====== Data ======
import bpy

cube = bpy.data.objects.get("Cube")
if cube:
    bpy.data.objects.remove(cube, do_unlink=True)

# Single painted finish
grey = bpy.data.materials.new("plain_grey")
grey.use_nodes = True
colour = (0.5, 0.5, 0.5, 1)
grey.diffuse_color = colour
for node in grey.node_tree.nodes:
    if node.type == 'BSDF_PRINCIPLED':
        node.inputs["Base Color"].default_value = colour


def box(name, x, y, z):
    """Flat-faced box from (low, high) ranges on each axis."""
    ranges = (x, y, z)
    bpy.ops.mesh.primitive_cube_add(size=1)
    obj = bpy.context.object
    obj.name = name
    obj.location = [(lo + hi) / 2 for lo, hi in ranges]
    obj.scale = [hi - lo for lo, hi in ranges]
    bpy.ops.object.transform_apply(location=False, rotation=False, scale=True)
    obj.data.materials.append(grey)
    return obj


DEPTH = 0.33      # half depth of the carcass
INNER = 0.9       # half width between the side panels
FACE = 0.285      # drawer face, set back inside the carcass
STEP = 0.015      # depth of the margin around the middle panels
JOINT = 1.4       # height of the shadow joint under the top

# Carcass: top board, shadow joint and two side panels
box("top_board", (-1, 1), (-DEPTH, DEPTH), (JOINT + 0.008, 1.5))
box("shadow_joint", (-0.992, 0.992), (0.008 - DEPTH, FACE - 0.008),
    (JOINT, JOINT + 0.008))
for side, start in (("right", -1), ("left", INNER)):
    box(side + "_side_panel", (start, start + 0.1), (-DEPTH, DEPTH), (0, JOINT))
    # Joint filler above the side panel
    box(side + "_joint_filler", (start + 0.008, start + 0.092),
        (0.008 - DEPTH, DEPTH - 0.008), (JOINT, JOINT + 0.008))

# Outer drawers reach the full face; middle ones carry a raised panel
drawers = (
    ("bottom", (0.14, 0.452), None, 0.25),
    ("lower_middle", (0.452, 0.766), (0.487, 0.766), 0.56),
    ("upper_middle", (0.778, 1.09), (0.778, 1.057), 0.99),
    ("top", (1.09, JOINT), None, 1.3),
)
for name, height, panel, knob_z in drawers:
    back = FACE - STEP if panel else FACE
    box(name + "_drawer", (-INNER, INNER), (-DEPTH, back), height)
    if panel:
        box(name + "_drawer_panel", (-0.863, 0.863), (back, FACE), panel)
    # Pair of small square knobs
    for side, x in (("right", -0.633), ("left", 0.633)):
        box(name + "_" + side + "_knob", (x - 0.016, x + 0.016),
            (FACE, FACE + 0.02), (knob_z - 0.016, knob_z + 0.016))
======
= Task instructions =
Within the material above, the line with "FACE = 0.285" opens the range and the line with "# Joint filler above the side panel" closes it; reproduce that range word for word.

= Finished exercise =
FACE = 0.285      # drawer face, set back inside the carcass
STEP = 0.015      # depth of the margin around the middle panels
JOINT = 1.4       # height of the shadow joint under the top

# Carcass: top board, shadow joint and two side panels
box("top_board", (-1, 1), (-DEPTH, DEPTH), (JOINT + 0.008, 1.5))
box("shadow_joint", (-0.992, 0.992), (0.008 - DEPTH, FACE - 0.008),
    (JOINT, JOINT + 0.008))
for side, start in (("right", -1), ("left", INNER)):
    box(side + "_side_panel", (start, start + 0.1), (-DEPTH, DEPTH), (0, JOINT))
    # Joint filler above the side panel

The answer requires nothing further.